Oregon’s ban on teachers wearing religious dress is about to be repealed.
Both the Oregon Senate and House of Representatives have approved a measure to lift the religious garb restriction, and it is on its way to Gov. Ted Kulongoski for approval.
Civil rights groups sought to repeal the law, stating that it “denies equal employment opportunity to religious minorities.” They hailed the Oregon legislature’s actions as a victory for religious liberty, noting that Christian teachers have long been allowed to wear crosses in Oregon public schools, but head scarves and turbans were not permitted.
Americans United, though a strong supporter of free exercise, expressed concern over the language of the repeal bill.

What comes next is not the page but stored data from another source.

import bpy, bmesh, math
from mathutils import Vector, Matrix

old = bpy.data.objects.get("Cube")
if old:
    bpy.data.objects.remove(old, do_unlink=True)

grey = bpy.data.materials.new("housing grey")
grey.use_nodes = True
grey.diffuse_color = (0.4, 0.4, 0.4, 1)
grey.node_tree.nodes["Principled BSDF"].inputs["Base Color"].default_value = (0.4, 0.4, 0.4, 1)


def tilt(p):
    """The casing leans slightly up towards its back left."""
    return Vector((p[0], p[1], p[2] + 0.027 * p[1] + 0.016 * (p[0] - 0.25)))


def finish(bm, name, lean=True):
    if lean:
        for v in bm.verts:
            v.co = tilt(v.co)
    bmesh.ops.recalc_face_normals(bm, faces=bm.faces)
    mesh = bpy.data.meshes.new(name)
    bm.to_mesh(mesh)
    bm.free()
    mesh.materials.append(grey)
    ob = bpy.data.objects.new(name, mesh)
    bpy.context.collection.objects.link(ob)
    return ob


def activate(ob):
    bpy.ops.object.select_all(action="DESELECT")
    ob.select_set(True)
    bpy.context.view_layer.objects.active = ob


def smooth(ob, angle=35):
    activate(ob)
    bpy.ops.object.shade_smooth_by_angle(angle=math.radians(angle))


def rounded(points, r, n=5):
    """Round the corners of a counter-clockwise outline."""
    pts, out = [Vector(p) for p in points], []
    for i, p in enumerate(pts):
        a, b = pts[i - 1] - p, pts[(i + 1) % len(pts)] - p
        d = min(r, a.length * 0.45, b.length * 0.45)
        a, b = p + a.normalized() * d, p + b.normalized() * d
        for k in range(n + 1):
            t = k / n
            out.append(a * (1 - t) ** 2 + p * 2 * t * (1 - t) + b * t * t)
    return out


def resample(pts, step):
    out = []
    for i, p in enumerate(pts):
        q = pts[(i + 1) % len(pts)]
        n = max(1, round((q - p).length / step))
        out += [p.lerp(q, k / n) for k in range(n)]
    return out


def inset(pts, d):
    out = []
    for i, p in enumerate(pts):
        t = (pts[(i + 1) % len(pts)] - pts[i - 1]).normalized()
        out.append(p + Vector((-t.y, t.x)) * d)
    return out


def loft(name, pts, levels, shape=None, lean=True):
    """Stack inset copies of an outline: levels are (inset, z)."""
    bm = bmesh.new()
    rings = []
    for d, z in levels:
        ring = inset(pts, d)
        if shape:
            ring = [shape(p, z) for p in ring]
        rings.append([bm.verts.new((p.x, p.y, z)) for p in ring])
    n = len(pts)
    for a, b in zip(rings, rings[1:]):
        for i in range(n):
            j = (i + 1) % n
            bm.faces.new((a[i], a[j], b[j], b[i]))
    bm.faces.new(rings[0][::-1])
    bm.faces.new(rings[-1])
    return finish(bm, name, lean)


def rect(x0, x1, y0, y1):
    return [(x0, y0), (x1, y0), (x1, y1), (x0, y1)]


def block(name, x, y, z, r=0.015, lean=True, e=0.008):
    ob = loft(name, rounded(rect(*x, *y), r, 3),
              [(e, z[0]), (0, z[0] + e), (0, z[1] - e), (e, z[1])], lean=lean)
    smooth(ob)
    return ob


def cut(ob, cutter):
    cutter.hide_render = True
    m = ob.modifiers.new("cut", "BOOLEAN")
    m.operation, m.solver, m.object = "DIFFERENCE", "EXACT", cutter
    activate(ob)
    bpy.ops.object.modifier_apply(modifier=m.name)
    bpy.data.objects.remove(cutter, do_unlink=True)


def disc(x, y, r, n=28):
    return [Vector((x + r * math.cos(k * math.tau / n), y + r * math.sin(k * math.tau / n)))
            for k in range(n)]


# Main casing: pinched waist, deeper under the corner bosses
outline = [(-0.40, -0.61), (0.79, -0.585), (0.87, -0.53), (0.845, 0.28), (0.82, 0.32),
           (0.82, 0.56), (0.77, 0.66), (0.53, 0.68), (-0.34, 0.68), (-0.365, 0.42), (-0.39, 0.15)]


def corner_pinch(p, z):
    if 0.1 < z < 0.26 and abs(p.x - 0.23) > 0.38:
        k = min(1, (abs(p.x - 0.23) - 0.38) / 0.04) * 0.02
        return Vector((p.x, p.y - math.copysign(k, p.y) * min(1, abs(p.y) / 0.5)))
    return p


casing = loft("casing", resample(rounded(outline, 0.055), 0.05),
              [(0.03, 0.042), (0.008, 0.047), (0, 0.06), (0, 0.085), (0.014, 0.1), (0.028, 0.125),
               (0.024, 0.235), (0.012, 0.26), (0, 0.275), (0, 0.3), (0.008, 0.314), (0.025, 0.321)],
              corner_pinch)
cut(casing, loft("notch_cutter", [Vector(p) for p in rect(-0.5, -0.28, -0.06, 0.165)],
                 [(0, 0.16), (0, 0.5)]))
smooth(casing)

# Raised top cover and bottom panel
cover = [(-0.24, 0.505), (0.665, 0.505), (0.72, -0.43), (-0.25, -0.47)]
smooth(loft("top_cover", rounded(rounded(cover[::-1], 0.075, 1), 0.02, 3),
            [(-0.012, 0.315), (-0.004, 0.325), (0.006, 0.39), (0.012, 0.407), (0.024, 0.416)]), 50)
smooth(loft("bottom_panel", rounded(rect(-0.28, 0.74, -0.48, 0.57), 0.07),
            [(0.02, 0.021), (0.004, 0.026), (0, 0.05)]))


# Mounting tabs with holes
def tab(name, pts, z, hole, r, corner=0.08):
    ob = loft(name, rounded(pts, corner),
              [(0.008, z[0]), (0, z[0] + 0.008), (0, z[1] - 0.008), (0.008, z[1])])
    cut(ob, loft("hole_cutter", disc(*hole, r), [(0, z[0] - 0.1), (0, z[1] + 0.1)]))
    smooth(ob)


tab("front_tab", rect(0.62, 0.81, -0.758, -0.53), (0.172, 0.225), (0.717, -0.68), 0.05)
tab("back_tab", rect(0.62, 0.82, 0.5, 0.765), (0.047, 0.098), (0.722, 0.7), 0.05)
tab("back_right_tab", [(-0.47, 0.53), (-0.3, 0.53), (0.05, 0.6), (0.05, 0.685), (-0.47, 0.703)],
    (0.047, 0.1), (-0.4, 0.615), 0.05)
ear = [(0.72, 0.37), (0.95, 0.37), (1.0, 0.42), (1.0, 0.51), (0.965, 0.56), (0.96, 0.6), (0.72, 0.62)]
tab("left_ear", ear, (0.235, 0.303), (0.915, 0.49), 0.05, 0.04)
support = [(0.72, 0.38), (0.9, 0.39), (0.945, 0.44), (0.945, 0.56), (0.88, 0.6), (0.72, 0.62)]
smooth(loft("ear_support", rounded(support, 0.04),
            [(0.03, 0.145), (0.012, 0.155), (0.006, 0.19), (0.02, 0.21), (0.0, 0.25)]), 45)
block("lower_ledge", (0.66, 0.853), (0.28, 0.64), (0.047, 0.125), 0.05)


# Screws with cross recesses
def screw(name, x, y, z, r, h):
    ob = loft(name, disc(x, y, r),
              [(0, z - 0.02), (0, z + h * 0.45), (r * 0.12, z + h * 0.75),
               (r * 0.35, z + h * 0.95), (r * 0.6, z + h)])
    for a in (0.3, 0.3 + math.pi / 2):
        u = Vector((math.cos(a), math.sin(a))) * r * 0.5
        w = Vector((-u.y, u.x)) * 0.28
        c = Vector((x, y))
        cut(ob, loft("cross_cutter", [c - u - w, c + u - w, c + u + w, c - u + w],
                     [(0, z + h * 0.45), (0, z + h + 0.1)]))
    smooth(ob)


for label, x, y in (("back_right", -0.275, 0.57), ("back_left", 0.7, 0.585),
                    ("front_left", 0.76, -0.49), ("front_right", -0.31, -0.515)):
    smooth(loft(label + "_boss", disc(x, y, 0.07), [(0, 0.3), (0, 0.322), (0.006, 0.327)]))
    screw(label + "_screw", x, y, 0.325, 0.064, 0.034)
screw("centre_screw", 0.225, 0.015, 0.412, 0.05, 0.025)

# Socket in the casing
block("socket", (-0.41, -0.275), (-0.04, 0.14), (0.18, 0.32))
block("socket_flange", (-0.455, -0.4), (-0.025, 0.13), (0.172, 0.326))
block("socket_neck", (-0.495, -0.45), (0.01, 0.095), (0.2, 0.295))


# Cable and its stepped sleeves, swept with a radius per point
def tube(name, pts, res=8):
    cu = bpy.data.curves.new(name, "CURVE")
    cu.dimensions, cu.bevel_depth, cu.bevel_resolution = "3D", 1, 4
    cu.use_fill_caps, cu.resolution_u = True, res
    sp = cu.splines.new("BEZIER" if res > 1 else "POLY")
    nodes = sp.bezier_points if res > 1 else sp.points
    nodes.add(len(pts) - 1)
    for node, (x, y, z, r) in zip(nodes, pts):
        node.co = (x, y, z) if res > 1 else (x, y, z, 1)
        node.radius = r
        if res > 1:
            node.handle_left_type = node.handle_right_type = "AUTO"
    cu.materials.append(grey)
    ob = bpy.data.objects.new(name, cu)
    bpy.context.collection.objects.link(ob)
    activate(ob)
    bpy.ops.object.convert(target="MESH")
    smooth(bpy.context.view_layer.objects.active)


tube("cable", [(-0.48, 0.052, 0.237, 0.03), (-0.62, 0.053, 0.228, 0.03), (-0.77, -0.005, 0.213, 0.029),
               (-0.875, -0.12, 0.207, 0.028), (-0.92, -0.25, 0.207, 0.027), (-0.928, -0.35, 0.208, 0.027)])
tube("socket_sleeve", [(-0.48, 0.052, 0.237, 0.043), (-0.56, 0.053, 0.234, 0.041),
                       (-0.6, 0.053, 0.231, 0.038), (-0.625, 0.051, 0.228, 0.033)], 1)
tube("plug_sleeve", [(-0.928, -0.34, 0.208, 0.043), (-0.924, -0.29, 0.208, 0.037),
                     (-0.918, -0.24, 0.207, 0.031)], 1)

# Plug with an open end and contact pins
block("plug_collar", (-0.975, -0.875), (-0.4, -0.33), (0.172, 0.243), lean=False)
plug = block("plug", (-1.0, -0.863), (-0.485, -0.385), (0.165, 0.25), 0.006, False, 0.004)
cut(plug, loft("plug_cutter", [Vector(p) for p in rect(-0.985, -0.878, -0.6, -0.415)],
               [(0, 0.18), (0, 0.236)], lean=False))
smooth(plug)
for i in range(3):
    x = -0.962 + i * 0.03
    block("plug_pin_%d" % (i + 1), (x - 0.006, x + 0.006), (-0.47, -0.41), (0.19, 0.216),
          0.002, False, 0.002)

As currently written, the religious liberty protection may not extend to just dastars (turbans), hijabs and yarmulkes, but could allow teachers to claim any attire as part of their religious exercise, including proselytizing pins and t-shirts.